== Exercise description ==
Within the records, which lines hold the string "faces"? Report each one by copying it.

Plain-text document sources
•••

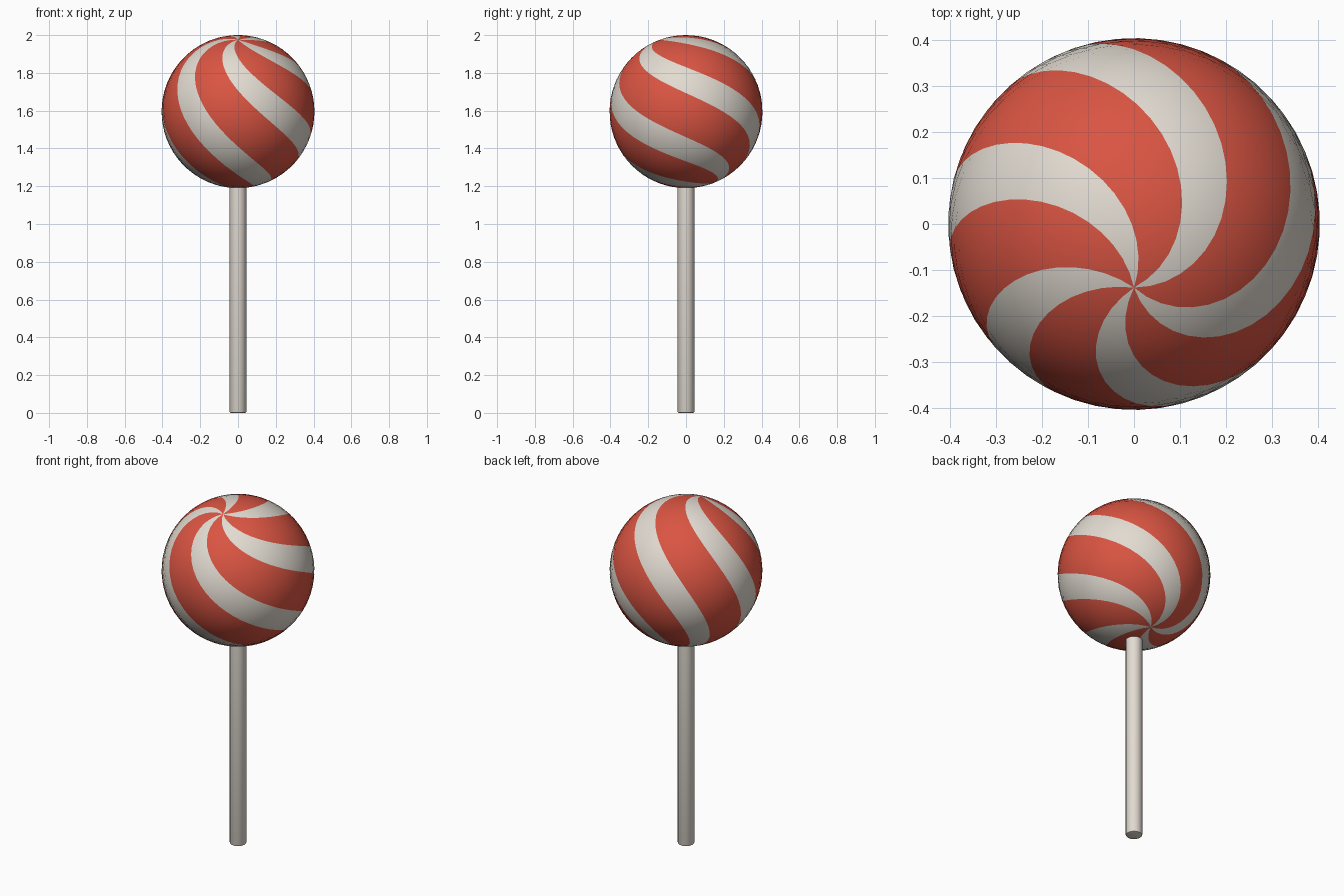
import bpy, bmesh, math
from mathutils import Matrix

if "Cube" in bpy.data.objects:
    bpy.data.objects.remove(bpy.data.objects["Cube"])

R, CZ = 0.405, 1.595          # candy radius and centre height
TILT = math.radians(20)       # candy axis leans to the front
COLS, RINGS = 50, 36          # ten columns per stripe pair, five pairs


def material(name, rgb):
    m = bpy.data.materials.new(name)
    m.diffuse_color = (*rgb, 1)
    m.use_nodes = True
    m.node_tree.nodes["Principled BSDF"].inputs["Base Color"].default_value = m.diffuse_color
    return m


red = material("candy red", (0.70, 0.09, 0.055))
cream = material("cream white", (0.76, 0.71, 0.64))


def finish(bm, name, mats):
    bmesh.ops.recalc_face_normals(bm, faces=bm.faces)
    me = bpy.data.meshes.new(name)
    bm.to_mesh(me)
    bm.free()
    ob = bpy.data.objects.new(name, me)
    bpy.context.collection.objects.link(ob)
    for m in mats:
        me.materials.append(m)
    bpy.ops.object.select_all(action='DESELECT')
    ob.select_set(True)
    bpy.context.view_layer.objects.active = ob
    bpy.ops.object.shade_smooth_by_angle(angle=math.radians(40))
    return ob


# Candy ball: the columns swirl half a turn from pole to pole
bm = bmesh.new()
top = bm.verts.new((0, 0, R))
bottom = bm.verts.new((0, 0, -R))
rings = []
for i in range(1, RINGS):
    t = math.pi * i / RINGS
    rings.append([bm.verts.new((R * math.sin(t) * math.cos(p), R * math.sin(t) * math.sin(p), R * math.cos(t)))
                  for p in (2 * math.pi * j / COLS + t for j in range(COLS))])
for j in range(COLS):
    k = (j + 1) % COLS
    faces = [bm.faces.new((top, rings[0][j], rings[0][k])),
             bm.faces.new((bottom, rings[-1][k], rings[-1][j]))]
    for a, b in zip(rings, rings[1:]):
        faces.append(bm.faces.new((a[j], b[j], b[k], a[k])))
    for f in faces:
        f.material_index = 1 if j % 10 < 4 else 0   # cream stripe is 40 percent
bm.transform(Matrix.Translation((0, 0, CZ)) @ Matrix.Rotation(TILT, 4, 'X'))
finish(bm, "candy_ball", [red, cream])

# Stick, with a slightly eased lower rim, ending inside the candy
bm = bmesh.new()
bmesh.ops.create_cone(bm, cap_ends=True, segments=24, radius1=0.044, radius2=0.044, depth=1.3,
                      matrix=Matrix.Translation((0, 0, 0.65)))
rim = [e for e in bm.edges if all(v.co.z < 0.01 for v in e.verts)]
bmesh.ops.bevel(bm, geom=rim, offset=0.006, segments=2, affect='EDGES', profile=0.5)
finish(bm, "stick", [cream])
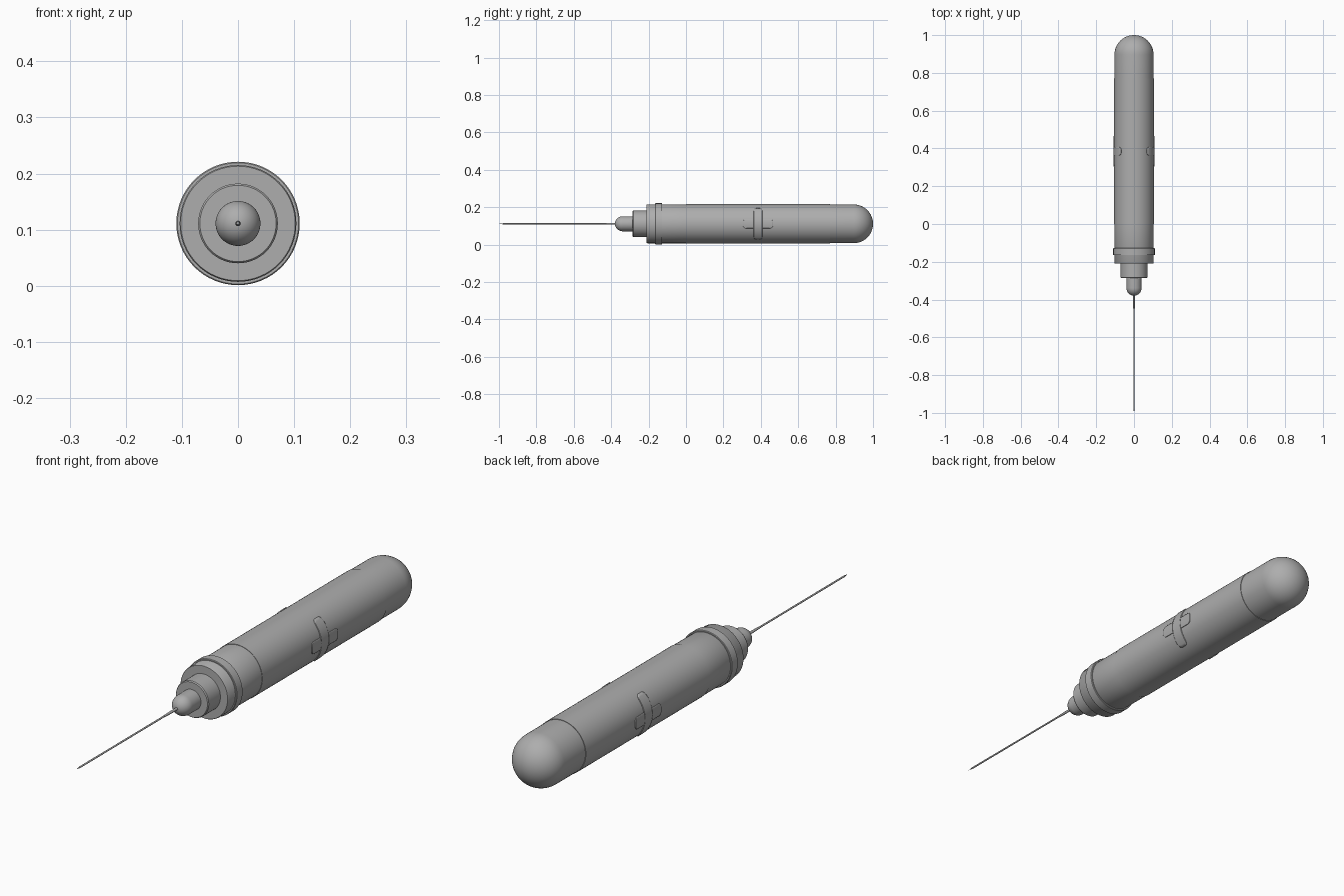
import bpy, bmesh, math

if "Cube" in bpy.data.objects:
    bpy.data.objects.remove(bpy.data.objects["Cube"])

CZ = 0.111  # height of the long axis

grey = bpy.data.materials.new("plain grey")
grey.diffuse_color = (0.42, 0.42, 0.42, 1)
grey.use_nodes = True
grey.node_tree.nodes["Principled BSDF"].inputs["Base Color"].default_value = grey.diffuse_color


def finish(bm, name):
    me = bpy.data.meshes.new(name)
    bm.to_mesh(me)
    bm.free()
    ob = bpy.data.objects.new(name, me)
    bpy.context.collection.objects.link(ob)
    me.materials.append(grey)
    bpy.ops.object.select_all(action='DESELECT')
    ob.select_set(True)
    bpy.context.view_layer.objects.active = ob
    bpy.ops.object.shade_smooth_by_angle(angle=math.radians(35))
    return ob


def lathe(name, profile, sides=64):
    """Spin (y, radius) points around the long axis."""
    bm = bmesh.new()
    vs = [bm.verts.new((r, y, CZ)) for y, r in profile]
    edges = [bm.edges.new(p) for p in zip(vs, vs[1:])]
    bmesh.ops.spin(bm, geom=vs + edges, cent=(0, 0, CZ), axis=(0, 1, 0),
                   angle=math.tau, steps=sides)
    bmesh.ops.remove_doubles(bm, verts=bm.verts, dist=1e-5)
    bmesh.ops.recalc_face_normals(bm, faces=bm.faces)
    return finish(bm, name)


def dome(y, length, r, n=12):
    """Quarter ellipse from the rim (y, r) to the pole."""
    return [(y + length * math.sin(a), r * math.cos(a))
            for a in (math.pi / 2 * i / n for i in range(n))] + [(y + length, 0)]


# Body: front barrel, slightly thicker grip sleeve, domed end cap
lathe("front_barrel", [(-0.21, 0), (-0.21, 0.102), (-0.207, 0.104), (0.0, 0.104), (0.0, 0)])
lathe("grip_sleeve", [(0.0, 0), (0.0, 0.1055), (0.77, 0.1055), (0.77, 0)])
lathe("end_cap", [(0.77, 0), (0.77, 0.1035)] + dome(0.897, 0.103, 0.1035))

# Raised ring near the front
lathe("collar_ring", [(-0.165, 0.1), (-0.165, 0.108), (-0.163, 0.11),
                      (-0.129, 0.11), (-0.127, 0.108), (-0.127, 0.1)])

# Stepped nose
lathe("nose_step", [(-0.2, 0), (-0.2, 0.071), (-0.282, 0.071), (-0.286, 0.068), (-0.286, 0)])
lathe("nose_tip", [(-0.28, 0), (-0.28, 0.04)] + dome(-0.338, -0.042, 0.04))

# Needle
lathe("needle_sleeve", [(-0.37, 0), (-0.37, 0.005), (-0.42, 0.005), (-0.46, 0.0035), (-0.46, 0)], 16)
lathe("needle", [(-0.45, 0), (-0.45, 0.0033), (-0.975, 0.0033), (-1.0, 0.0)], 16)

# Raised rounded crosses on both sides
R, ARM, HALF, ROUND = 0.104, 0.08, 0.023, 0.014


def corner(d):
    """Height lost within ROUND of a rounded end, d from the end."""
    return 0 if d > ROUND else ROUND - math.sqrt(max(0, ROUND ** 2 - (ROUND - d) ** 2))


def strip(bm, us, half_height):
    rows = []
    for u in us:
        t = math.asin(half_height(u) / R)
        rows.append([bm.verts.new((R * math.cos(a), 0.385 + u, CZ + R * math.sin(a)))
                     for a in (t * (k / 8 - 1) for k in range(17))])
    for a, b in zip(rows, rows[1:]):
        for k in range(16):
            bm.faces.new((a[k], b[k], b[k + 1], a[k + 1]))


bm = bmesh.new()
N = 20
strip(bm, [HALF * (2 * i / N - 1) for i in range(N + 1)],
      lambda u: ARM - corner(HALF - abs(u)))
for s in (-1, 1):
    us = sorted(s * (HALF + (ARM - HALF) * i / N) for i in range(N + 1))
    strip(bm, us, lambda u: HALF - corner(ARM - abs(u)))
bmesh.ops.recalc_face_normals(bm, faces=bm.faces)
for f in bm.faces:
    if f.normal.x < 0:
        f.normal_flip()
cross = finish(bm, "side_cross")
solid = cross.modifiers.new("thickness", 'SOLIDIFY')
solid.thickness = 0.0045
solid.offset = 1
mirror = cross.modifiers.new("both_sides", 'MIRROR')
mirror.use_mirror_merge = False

•••

== Answer for the task ==
    bmesh.ops.recalc_face_normals(bm, faces=bm.faces)
    faces = [bm.faces.new((top, rings[0][j], rings[0][k])),
             bm.faces.new((bottom, rings[-1][k], rings[-1][j]))]
        faces.append(bm.faces.new((a[j], b[j], b[k], a[k])))
    for f in faces:
    bmesh.ops.recalc_face_normals(bm, faces=bm.faces)
            bm.faces.new((a[k], b[k], b[k + 1], a[k + 1]))
bmesh.ops.recalc_face_normals(bm, faces=bm.faces)
for f in bm.faces:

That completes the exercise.